Alternative ‘A’, much more than Alternative ‘B’, emboldens investor confidence in fair pricing because under Alternative ‘A’, if the price of a security is too low, then another professional will be ready and able to bring the price in line by entering buy orders. Likewise, if the price of a security is too high, then professionals will be ready and able to bring the price in line by entering sell orders. Under Alternative ‘B’, the professionals might be willing to enter the necessary corrective buy orders, but they will not necessarily be able to, because the market maker could refuse to honor the deflated quote. Thus, we submit that allowing market makers to post quotes that are not fully accessible by other professionals undermines confidence in the fairness of our markets.
Another objection to Alternative ‘B’ is that there is no reason to exempt options market makers from the Quote Rule when dealing with other broker dealers. No such exemption exists for traders and market makers in equity securities, and there is better justification for such an exemption in the equity context because equities are generally more volatile. Prices of options are less volatile than equity securities and are therefore less risky to trade than the underlying equities. Only in the case of deep in-the-money calls or puts are options equally risky.
The only purported justification for exempting option markets from the Quote Rule is the supposition that market makers might be inclined to widen their spreads if their quotes were exposed to other professionals. However, we submit that this supposition is unjustified and unsupported by empirical data, and that, in any case, the public is more harmed by non-competitive un-real quotes (as in the above-scenario) than by wider spreads.
For each of the foregoing reasons, Lek Securities Corporation strongly supports the Commission’s proposal to amend Rule 11Ac1-7, as described in Alternative ‘A’, to require options exchanges and options market makers to publish firm quotes and to require broker-dealers to disclose to customers whenever an order for listed options was executed at a price that is inferior to a better published quote.

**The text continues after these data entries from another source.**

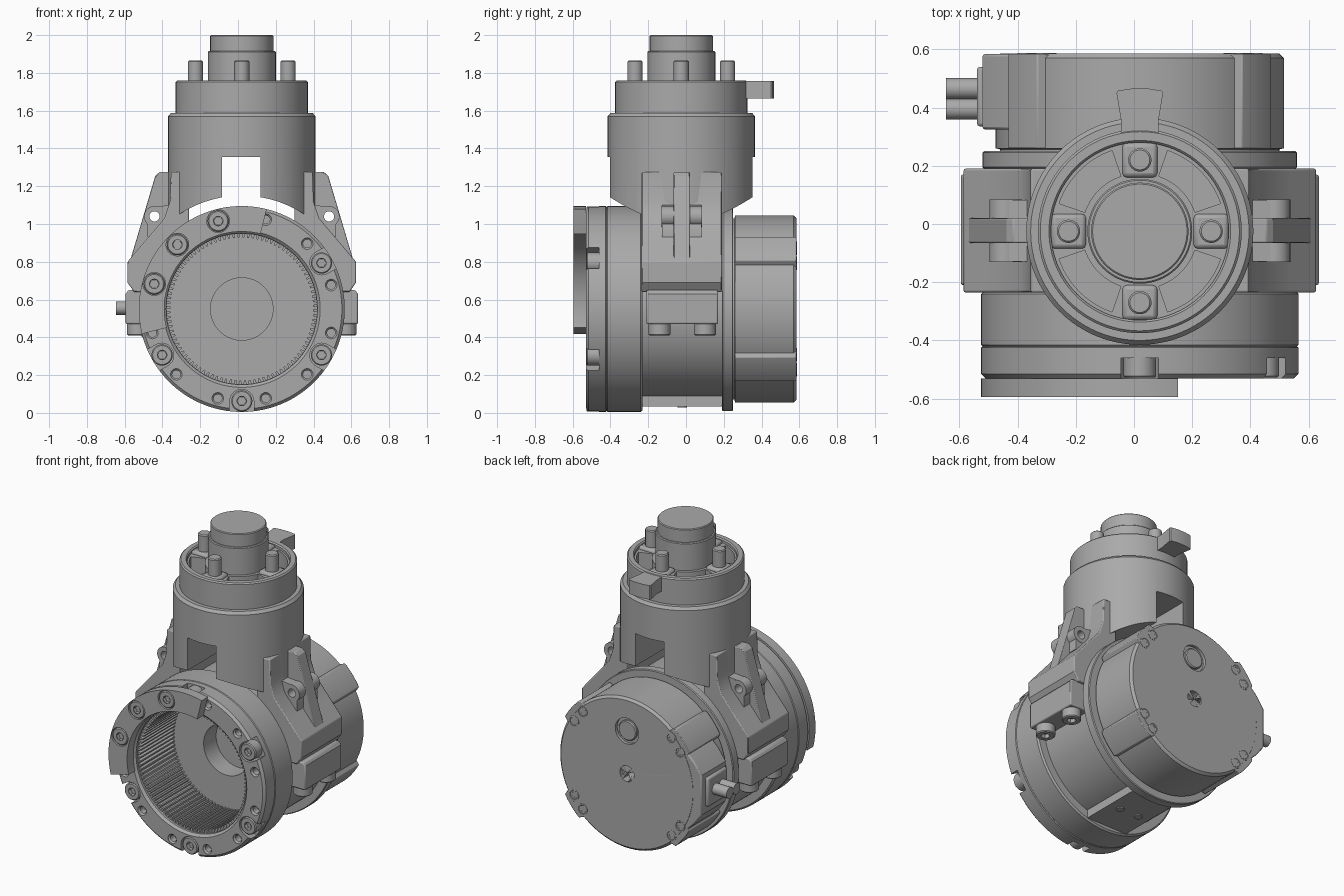
import bpy, bmesh
from math import sin, cos, pi, radians
from mathutils import Matrix, Vector

if "Cube" in bpy.data.objects:
    bpy.data.objects.remove(bpy.data.objects["Cube"])

CX, CZ, TY = 0.02, 0.55, -0.025       # body axis (x, z) and tower axis y

grey = bpy.data.materials.new("machined grey")
grey.use_nodes = True
grey.diffuse_color = (0.4, 0.4, 0.4, 1)
grey.node_tree.nodes["Principled BSDF"].inputs["Base Color"].default_value = (0.4, 0.4, 0.4, 1)

# Local z turned to point along +y or +x
TURN = {"z": Matrix(), "y": Matrix.Rotation(-pi / 2, 4, "X"), "x": Matrix.Rotation(pi / 2, 4, "Y")}


def finish(name, bm, bevel=0):
    bmesh.ops.recalc_face_normals(bm, faces=bm.faces)
    mesh = bpy.data.meshes.new(name)
    bm.to_mesh(mesh)
    bm.free()
    ob = bpy.data.objects.new(name, mesh)
    bpy.context.collection.objects.link(ob)
    mesh.materials.append(grey)
    if bevel:
        mod = ob.modifiers.new("edge", "BEVEL")
        mod.width, mod.segments, mod.limit_method = bevel, 2, "ANGLE"
        mod.angle_limit = radians(40)
    return ob


def smooth(ob):
    bpy.ops.object.select_all(action="DESELECT")
    ob.select_set(True)
    bpy.context.view_layer.objects.active = ob
    bpy.ops.object.shade_smooth_by_angle(angle=radians(30))
    return ob


def lathe(name, profile, at, axis="z", n=96):
    """Revolve (radius, height) points about an axis through a place."""
    bm = bmesh.new()
    vs = [bm.verts.new((r, 0, h)) for r, h in profile]
    es = [bm.edges.new(p) for p in zip(vs, vs[1:])]
    bmesh.ops.spin(bm, geom=vs + es, cent=(0, 0, 0), axis=(0, 0, 1), angle=2 * pi, steps=n)
    bmesh.ops.remove_doubles(bm, verts=bm.verts, dist=1e-5)
    bm.transform(Matrix.Translation(at) @ TURN[axis])
    return smooth(finish(name, bm))


def rod(name, r, length, at, axis="z", n=32, chamfer=0.006):
    c = chamfer
    rim = [(r, length - c), (r - c, length)] if c else [(r, length)]
    return lathe(name, [(0, 0), (r, 0)] + rim + [(0, length)], at, axis, n)


def prism(name, pts, lo, hi, axis="z", bevel=0):
    """Extrude an outline: (x, y) along z, or (x, z) along y."""
    bm = bmesh.new()
    to3d = (lambda a, b: (a, b, lo)) if axis == "z" else (lambda a, b: (a, lo, b))
    face = bm.faces.new([bm.verts.new(to3d(*p)) for p in pts])
    new = bmesh.ops.extrude_face_region(bm, geom=[face])["geom"]
    shift = Vector((0, 0, hi - lo) if axis == "z" else (0, hi - lo, 0))
    bmesh.ops.translate(bm, vec=shift, verts=[v for v in new if isinstance(v, bmesh.types.BMVert)])
    return smooth(finish(name, bm, bevel))


def box(name, x, y, z, bevel=0):
    return prism(name, [(x[0], y[0]), (x[1], y[0]), (x[1], y[1]), (x[0], y[1])], *z, bevel=bevel)


def arc(r, a, b, n, cx=CX, cy=CZ):
    return [(cx + r * cos(radians(a + (b - a) * i / n)), cy + r * sin(radians(a + (b - a) * i / n)))
            for i in range(n + 1)]


def sector(r0, r1, a, b, cx, cy, n=24):
    return arc(r1, a, b, n, cx, cy) + arc(r0, b, a, n, cx, cy)


def polar(r, deg, y):
    return (CX + r * cos(radians(deg)), y, CZ + r * sin(radians(deg)))


def rim_slot(deg):
    """Outline, half round inside, that opens a screw pocket through the rim."""
    x, _, z = polar(.49, deg, 0)
    ox, _, oz = polar(.13, deg, 0)
    pts = arc(.064, deg + 90, deg + 270, 16, x, z)
    return pts + [(px + ox - CX, pz + oz - CZ) for px, pz in (pts[-1], pts[0])]


def cut(target, *cutters):
    for c in cutters:
        mod = target.modifiers.new("cut", "BOOLEAN")
        mod.operation, mod.solver, mod.object = "DIFFERENCE", "EXACT", c
        bpy.context.view_layer.objects.active = target
        bpy.ops.object.modifier_apply(modifier=mod.name)
        bpy.data.objects.remove(c)
    smooth(target)


def socket_screw(name, r, length, at, axis="y"):
    """Cap screw with a hexagonal socket; the head faces the axis start."""
    h = r * 0.45
    lathe(name, [(0, length), (r, length), (r, 0.006), (r - 0.006, 0), (h, 0)], at, axis, 32)
    lathe(name + "_socket", [(h * 1.06, 0), (h, 0.025), (0, 0.025)], at, axis, 6)


# Main body: toothed bore at the front, waist, rear flange
body = lathe("main_body", [
    (0, -.02), (.165, -.02), (.165, -.15), (.4, -.15), (.4, -.515), (.415, -.53), (.53, -.53),
    (.545, -.515), (.545, -.425), (.54, -.42), (.545, -.415), (.545, -.24), (.535, -.23),
    (.485, -.23), (.485, .19), (.535, .19), (.54, .195), (.54, .245), (.535, .25), (.48, .25),
    (.48, .34), (0, .34)], (CX, 0, CZ), "y", 128)
screw_angles = (-90, -30, 30, 90, 210)
hole_angles = (-135, -105, -75, -45, -15, 15, 45, 75, 195)
cut(body, *[prism("cutter", rim_slot(a), -.55, -.46, "y") for a in screw_angles],
    *[rod("cutter", .031, .08, polar(.49, a, -.55), "y", 24, 0) for a in hole_angles])
for a in screw_angles:
    socket_screw("rim_screw", .056, .08, polar(.487, a, -.528))
for a in hole_angles:
    lathe("rim_hole_bush", [(.031, -.528), (.022, -.518), (.022, -.475)], polar(.49, a, 0), "y", 24)

# Internal gear teeth
teeth = 96
gear_in = [p for i in range(teeth) for p in (
    arc(.398, i * 360 / teeth, (i + .35) * 360 / teeth, 1)
    + arc(.378, (i + .5) * 360 / teeth, (i + .85) * 360 / teeth, 1))]
bm = bmesh.new()
rings = [[bm.verts.new((x, y, z)) for x, z in gear_in] for y in (-.5, -.15)]
rings.insert(0, [bm.verts.new((x, -.5, z)) for x, z in
                 [(CX + (x - CX) * 1.06, CZ + (z - CZ) * 1.06) for x, z in gear_in]])
for a, b in zip(rings, rings[1:]):
    for i in range(len(a)):
        j = (i + 1) % len(a)
        bm.faces.new((a[i], a[j], b[j], b[i]))
finish("gear_teeth", bm)

# Curved front plate with three screws
plate = prism("front_arc_plate", sector(.41, .545, 76, 194, CX, CZ, 48), -.595, -.53, "y")
cut(plate, *[rod("cutter", .06, .05, polar(.482, a, -.62), "y", chamfer=0) for a in (105, 135, 164)])
for a in (105, 135, 164):
    socket_screw("plate_screw", .056, .05, polar(.482, a, -.592))

# Flat foot pad under the waist
box("foot_pad", (CX - .15, CX + .15), (-.235, .195), (.035, .12))
for x in (-.07, .07):
    rod("foot_plug", .025, .02, (CX + x, -.02, .028), n=20)

# Rear housing with corner ears that carry screw pairs
rear = lathe("rear_housing", [(0, .25), (.475, .25), (.475, .255), (.495, .26), (.495, .57),
                              (.48, .585), (0, .585)], (CX, 0, CZ), "y", 128)
cut(rear, rod("cutter", .052, .2, (CX, .5, CZ), "y", chamfer=0),
    rod("cutter", .085, .2, (CX, .565, CZ + .28), "y", chamfer=0))
rod("rear_button", .065, .02, (CX, .562, CZ + .28), "y")
for base in (38.5, 141.5, 218.5, 321.5):
    ear = [(CX, CZ)] + arc(.46, base - 14, base - 13, 1) + arc(.52, base - 9, base + 9, 10)
    ear += arc(.46, base + 13, base + 14, 1)
    prism("rear_ear", ear, .26, .584, "y", .008)
    for a in (base - 6.3, base + 6.3):
        lathe("rear_screw", [(.036, .006), (.036, .012), (.028, .013), (.026, .011), (.015, .011),
                             (.012, 0), (0, 0)], polar(.455, a, .575), "y", 24)

# Side bulge of the housing with connector flange and two cable stubs
prism("connector_bulge", [(-.3, .8), (-.42, .8), (-.47, .75), (-.52, .68), (-.52, .42), (-.47, .35),
                          (-.42, .3), (-.3, .3)], .325, .584, "y", .008)
box("connector_flange", (-.54, -.5), (.335, .54), (.46, .65), .012)
for y in (.395, .465):
    rod("cable_stub", .036, .13, (-.645, y, .555), "x", chamfer=0)

# Tower: saddle-cut sleeve with a front-to-back opening
tower = lathe("tower_sleeve", [(0, .95), (.39, .95), (.39, 1.57), (.375, 1.588), (0, 1.588)], (CX, TY, 0))
cut(tower, rod("cutter", .6, 1.2, (CX, -.6, CZ), "y", 128, 0),
    box("cutter", (-.085, .12), (-.6, .6), (.9, 1.355)))

# Pocketed top ring with the flared tab
ring = lathe("top_ring", [(0, 1.57), (.35, 1.57), (.35, 1.752), (.342, 1.76), (.312, 1.76),
                          (.305, 1.752), (.305, 1.735), (0, 1.735)], (CX, TY, 0))
cut(ring, *[prism("cutter", sector(.2, .293, a - 26, a + 26, CX, TY), 1.62, 1.85)
            for a in (45, 135, 225, 315)])
tab = [(.065, .3), (.065, .36), (.08, .45), (.075, .458), (.03, .465)]
prism("top_tab", [(CX + x, y) for x, y in tab] + [(CX - x, y) for x, y in tab[::-1]], 1.665, 1.757)

# Centre shaft and four pins on pads
lathe("centre_shaft", [(0, 1.6), (.18, 1.6), (.18, 1.91), (.175, 1.915), (.167, 1.915),
                       (.167, 1.995), (.162, 2), (0, 2)], (CX, TY, 0))
for dx, dy in ((1, 0), (-1, 0), (0, 1), (0, -1)):
    x, y = CX + .245 * dx, TY + .245 * dy
    box("pin_pad", (x - .06, x + .06), (y - .06, y + .06), (1.65, 1.755), .015)
    rod("top_pin", .04, .155, (x, y, 1.71))

# Side brackets, mirrored about the body axis
for s in (-1, 1):
    def side(*pts):
        return [(CX + s * x, z) for x, z in pts]
    prism("bracket_body", side((.28, .9), (.28, 1.275), (.375, 1.275), (.38, 1.12), (.41, 1.03),
                               (.52, .9), (.605, .8), (.605, .69), (.57, .64), (.4, .64)),
          -.235, .19, "y", .006)
    rib = prism("bracket_rib", side((.34, .81), (.34, 1.275), (.435, 1.275), (.458, 1.255), (.59, .81)),
                -.065, .02, "y", .005)
    lug = lathe("bracket_lug", [(0, -.13), (.055, -.13), (.055, .085), (0, .085)],
                (CX + s * .462, 0, 1.04), "y", 32)
    web = prism("lug_web", side((.38, .93), (.38, 1.1), (.45, 1.093), (.5, 1.0), (.5, .93)),
                -.128, .083, "y")
    for part in (rib, lug, web):
        cut(part, rod("cutter", .027, .6, (CX + s * .462, -.3, 1.04), "y", 24, 0))
    prism("clamp_lug", side((.42, .65), (.6, .65), (.615, .63), (.615, .47), (.42, .47)),
          -.21, .17, "y", .008)
    for y in (-.14, .1):
        socket_screw("clamp_screw", .058, .08, (CX + s * .55, y, .41), "z")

This proposal will improve market transparency and competition, eliminate a potential source of market manipulation, and lower costs for consumers.
Dated: September 19th, 2000
Samuel F. Lek
Chief Executive Officer
Lek Securities Corporation
140 Broadway - 29th Floor
New York, NY 10006